- _Task details_: Among these entries, count the lines containing the word "rings" and answer with only the number.

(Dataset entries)
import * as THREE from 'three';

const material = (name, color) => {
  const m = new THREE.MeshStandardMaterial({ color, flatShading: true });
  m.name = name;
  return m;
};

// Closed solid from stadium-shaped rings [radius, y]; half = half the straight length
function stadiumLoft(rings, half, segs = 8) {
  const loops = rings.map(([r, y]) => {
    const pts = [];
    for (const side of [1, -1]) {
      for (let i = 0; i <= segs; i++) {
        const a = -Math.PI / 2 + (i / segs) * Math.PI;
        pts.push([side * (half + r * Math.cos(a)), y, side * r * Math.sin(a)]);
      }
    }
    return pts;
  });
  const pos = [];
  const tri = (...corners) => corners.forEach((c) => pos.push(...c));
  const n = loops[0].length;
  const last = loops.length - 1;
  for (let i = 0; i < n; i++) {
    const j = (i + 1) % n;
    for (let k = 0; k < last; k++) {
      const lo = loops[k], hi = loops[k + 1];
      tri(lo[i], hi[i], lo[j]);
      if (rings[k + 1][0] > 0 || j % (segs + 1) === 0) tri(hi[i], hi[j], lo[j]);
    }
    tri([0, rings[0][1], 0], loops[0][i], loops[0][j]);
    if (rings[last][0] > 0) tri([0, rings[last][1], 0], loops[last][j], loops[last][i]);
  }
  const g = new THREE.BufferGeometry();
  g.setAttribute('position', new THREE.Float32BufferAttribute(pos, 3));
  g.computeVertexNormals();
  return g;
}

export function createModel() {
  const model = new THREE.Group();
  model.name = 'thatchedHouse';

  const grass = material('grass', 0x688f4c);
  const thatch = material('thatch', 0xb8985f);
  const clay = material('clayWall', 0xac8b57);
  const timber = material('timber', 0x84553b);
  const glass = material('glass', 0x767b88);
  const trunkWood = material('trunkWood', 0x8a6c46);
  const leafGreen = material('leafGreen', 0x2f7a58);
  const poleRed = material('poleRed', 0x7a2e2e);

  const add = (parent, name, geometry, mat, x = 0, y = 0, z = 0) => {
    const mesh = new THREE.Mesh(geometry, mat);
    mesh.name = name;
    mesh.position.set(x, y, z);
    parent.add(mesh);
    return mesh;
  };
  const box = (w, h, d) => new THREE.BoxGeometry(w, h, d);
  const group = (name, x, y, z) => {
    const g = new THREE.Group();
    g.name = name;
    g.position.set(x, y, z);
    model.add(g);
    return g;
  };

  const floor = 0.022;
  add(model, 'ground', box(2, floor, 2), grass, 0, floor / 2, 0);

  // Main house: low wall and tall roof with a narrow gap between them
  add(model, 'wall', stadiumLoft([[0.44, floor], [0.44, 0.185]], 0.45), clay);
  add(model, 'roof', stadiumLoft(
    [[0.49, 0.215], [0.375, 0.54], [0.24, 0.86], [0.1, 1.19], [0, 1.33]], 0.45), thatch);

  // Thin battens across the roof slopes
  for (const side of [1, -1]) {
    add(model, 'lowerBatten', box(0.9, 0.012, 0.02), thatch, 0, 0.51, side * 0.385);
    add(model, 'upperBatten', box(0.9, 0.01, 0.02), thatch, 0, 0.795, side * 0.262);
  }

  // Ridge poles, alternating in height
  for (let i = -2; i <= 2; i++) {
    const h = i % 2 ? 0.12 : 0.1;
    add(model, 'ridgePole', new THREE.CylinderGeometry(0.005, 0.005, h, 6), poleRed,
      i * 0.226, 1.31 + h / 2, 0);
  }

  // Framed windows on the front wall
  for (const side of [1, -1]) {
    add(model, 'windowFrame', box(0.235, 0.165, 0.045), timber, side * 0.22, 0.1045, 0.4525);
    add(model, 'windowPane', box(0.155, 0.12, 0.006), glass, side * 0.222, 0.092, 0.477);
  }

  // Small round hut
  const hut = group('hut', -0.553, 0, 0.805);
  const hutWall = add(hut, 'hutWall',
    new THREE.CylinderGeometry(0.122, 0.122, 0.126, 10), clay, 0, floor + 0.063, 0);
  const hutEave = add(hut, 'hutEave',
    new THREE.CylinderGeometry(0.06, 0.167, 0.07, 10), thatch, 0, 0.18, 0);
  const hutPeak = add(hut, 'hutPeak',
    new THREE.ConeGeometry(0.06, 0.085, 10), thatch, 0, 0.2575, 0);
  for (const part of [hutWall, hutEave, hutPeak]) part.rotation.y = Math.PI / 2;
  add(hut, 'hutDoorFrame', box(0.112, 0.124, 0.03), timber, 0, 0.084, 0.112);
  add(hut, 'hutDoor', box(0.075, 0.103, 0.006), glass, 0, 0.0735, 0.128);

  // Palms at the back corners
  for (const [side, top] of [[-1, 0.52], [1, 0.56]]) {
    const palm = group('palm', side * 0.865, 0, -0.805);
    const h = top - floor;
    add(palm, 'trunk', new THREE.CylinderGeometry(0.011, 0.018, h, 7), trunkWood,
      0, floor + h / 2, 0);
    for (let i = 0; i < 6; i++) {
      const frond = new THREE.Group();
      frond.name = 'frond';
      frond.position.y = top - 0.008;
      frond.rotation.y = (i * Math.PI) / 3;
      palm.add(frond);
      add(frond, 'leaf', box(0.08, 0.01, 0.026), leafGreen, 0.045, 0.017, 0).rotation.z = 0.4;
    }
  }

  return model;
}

...

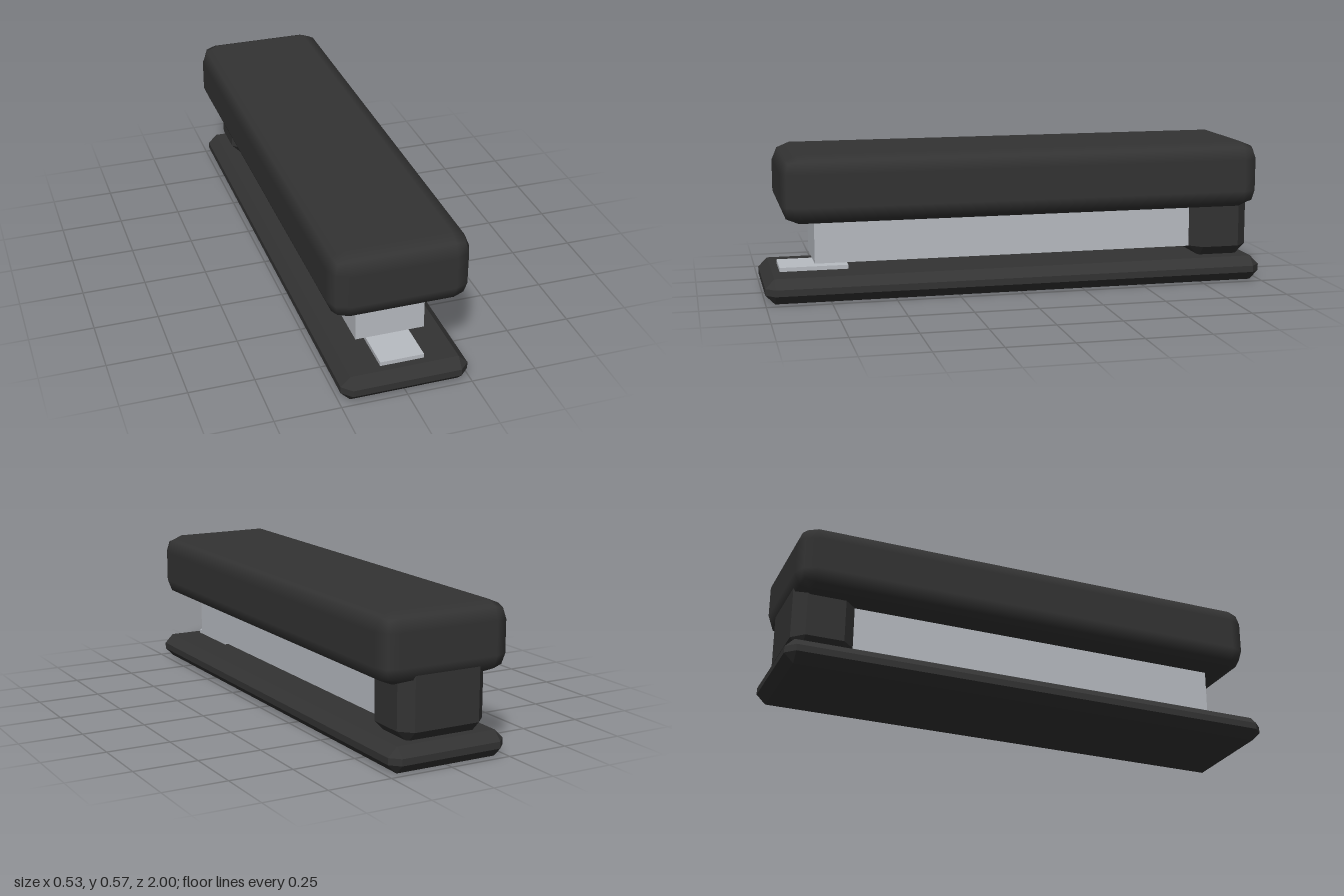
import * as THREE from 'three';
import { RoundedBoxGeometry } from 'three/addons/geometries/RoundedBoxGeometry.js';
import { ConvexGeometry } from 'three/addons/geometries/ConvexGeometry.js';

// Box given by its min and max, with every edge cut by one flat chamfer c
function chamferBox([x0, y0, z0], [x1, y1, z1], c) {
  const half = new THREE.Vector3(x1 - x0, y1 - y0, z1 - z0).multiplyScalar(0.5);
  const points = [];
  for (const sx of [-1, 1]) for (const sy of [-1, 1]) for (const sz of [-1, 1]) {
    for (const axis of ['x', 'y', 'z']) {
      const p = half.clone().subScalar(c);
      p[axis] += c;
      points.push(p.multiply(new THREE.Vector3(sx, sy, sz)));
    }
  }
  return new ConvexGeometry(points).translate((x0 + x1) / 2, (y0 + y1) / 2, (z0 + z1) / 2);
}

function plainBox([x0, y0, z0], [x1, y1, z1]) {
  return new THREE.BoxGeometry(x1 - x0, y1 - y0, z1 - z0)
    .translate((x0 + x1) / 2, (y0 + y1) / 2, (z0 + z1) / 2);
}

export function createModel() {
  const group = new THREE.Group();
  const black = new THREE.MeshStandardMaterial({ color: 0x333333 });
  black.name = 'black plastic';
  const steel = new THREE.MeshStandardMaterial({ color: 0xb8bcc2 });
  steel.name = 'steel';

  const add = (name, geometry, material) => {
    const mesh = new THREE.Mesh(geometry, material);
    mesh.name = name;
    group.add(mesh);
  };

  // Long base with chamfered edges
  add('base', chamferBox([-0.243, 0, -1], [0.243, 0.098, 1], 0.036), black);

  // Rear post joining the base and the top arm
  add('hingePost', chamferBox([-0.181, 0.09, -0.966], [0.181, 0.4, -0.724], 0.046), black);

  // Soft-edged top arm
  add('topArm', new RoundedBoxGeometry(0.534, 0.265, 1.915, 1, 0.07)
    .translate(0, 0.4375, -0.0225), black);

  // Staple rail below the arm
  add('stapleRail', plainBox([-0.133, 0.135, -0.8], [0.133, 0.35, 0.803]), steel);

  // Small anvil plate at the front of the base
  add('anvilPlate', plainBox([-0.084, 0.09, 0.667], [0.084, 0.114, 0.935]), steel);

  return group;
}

==

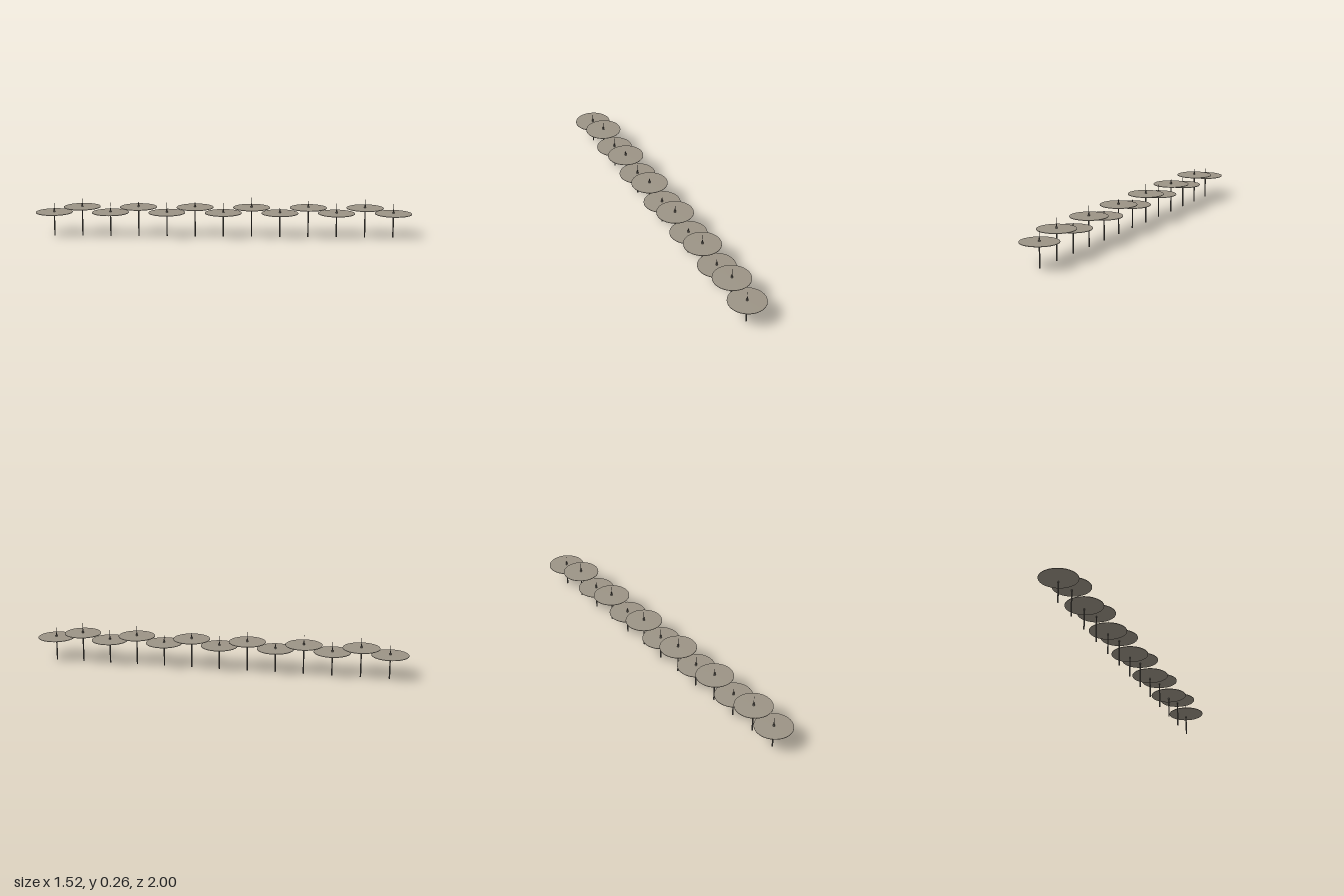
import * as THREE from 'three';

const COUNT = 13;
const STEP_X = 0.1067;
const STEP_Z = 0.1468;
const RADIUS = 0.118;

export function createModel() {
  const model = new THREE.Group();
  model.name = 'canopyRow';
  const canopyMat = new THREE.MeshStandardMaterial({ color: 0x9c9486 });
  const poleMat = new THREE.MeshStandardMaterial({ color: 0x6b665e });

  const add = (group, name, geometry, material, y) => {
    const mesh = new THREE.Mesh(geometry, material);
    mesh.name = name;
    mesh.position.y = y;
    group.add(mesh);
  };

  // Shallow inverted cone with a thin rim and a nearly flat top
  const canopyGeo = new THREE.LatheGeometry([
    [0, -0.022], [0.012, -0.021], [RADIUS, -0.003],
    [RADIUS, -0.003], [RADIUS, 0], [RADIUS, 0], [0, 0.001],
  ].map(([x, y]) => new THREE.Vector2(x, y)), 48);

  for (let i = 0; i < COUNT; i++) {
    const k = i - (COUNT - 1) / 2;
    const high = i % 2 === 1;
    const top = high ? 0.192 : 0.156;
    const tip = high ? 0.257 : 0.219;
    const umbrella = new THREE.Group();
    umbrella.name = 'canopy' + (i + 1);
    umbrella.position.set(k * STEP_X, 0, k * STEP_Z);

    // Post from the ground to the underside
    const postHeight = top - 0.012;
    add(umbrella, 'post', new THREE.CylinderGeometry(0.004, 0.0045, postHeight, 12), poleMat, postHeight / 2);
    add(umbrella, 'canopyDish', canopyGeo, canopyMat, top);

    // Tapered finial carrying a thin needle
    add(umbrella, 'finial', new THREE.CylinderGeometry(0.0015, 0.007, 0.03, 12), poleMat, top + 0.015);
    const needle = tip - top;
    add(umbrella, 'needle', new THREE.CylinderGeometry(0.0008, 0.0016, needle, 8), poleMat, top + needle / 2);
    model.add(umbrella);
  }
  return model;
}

- _Exercise response_: 6